Shattered by violence, fear and death, 8.4 million Syrian children have been forced from their homes. The war is jeopardizing the future of an entire generation. But UNICEF offers hope and relief.
Throughout the war, UNICEF has continued to deliver emergency assistance to refugee children in Syria. With partners, UNICEF staff have worked tirelessly to deliver safe water, nutrition, health care and education to those living in refugee camps and settlements in Jordan, Iraq, Turkey and other neighboring countries, and even to those who were trapped in embattled cities.
UNICEF Syria Representative Hanaa Singer explained," We are determined to do what we can to reach out to children. It's why we have more than 200 staff who risk their lives every day across the country to support Syria's children."

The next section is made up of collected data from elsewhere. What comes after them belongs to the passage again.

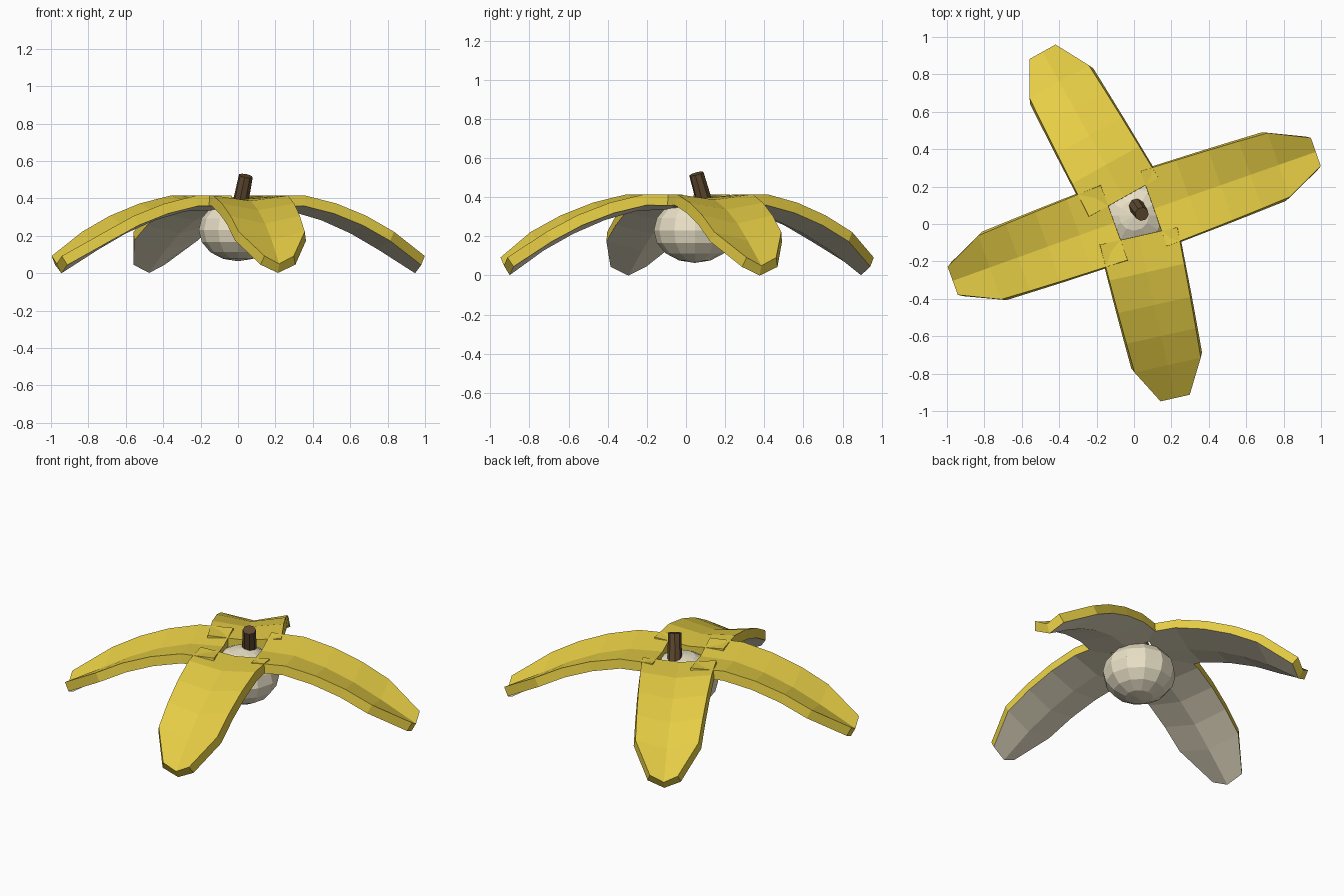
import bpy, bmesh
from math import cos, sin, radians
from mathutils import Vector, Matrix

if "Cube" in bpy.data.objects:
    bpy.data.objects.remove(bpy.data.objects["Cube"])

CENTRE = Vector((0.0, 0.045, 0.0))


def material(name, rgb):
    m = bpy.data.materials.new(name)
    m.diffuse_color = (*rgb, 1)
    m.use_nodes = True
    m.node_tree.nodes["Principled BSDF"].inputs["Base Color"].default_value = m.diffuse_color
    return m


yellow = material("peel_yellow", (0.80, 0.62, 0.06))
cream = material("inner_cream", (0.82, 0.75, 0.57))
brown = material("stem_brown", (0.12, 0.07, 0.03))


def finish(name, bm, *mats):
    mesh = bpy.data.meshes.new(name)
    bm.to_mesh(mesh)
    bm.free()
    for m in mats:
        mesh.materials.append(m)
    ob = bpy.data.objects.new(name, mesh)
    bpy.context.collection.objects.link(ob)
    return ob


# Peel strip rows: distance out, half width, edge height, dip of the centre line
ROWS = [(0.112, 0.212, 0.415, 0.02), (0.31, 0.205, 0.415, 0.028),
        (0.49, 0.198, 0.372, 0.035), (0.66, 0.19, 0.307, 0.042),
        (0.82, 0.181, 0.222, 0.045), (1.0, 0.08, 0.092, 0.042)]


def peel_strip(name, angle, length):
    a = radians(angle)
    u, v = Vector((cos(a), sin(a), 0)), Vector((-sin(a), cos(a), 0))
    bm = bmesh.new()
    rows = []
    for i, (r, w, z, dip) in enumerate(ROWS):
        r = length if i == len(ROWS) - 1 else r
        rows.append([bm.verts.new(CENTRE + u * r + v * w * s
                                  + Vector((0, 0, z - dip * (s == 0))))
                     for s in (-1, 0, 1)])
    for near, far in zip(rows, rows[1:]):
        for k in (0, 1):
            bm.faces.new((near[k], far[k], far[k + 1], near[k + 1]))
    ob = finish(name, bm, yellow, cream)
    # Yellow skin and rim, cream underside
    solid = ob.modifiers.new("thickness", 'SOLIDIFY')
    solid.thickness = 0.057
    solid.offset = -1
    solid.material_offset = 1
    solid.material_offset_rim = 0


for i, (angle, length) in enumerate([(19.3, 1.03), (119.2, 1.003),
                                     (199.8, 1.03), (282.7, 1.0)]):
    peel_strip(f"peel_strip_{i + 1}", angle, length)

# Flattened fruit ball under the peel
bm = bmesh.new()
bmesh.ops.create_uvsphere(
    bm, u_segments=12, v_segments=8, radius=1,
    matrix=Matrix.Translation(CENTRE + Vector((0, 0, 0.23)))
    @ Matrix.Diagonal((0.21, 0.21, 0.166, 1)))
finish("fruit_ball", bm, cream)

# Leaning stem
low, high = Vector((0.012, 0.095, 0.37)), Vector((0.042, 0.053, 0.52))
axis = high - low
bm = bmesh.new()
bmesh.ops.create_cone(
    bm, cap_ends=True, segments=8, radius1=0.042, radius2=0.038,
    depth=axis.length,
    matrix=Matrix.Translation((low + high) / 2)
    @ axis.to_track_quat('Z', 'Y').to_matrix().to_4x4())
finish("stem", bm, brown)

Making a difference together
UNICEF USA played a critical role in the success of these efforts by generating significant support and awareness among the American public. One UNICEF USA supporter in particular, Silicon Valley entrepreneur Narges Bani Asadi, has set an inspiring example. A biotech entrepreneur and an executive at Roche, Narges launched a Facebook fundraiser and rallied 2,500 people in her Facebook network to help Syrian children under siege.
Narges got the idea for her campaign after reading about an offer from the Bill and Melinda Gates Foundation to match funds for good causes in honor of Giving Tuesday. "Here's something hopeful I can do," Narges remembers thinking. She launched her effort with a simple and effective plea, a post that read: "Start your Tuesday with a kind act."
In its first ten hours, the campaign attracted 212 donors and more than $10,000. Over the following two weeks, Narges's plea to "Help Syrian Children Under Siege" was shared repeatedly, her circle of influence growing exponentially. When the fundraiser ended on December 13, 2016, it had been shared more than 500 times, and almost 2,500 people had donated to help Syrian child refugees. Collectively, they had raised more than $103,000, including matches from the Bill and Melinda Gates Foundation, Google and Apple.
"Our fundraiser showed the power of one and the power of communities and how we can all drive change," Narges posted. Narges was especially pleased to see a large contingent of Iranian-Americans participate. Narges grew up in Iran and migrated to the United States 12 years ago. "The Iranian-American community is very strong in terms of... their ambition and desire to serve. I think it's just one small example of a community that mobilized over something that matters," she explained.
Most donors to Narges's Facebook fundraiser contributed $10, $20 or $100 — relatively small amounts that, pooled together, amounted to "some tangible money that could really make a difference," Narges says.
Every donation counted. In January 2017 alone, UNICEF helped more than 53,000 people in 89 hard-to-reach locations with critical aid. In Damascus and Aleppo, UNICEF reached more than 2 million people with clean, safe water. And UNICEF helped bring education to nearly 990,000 Syrian children.
"One of my passions in life is to be involved in children's causes, which is what UNICEF is all about," Narges says. "I know I can trust UNICEF."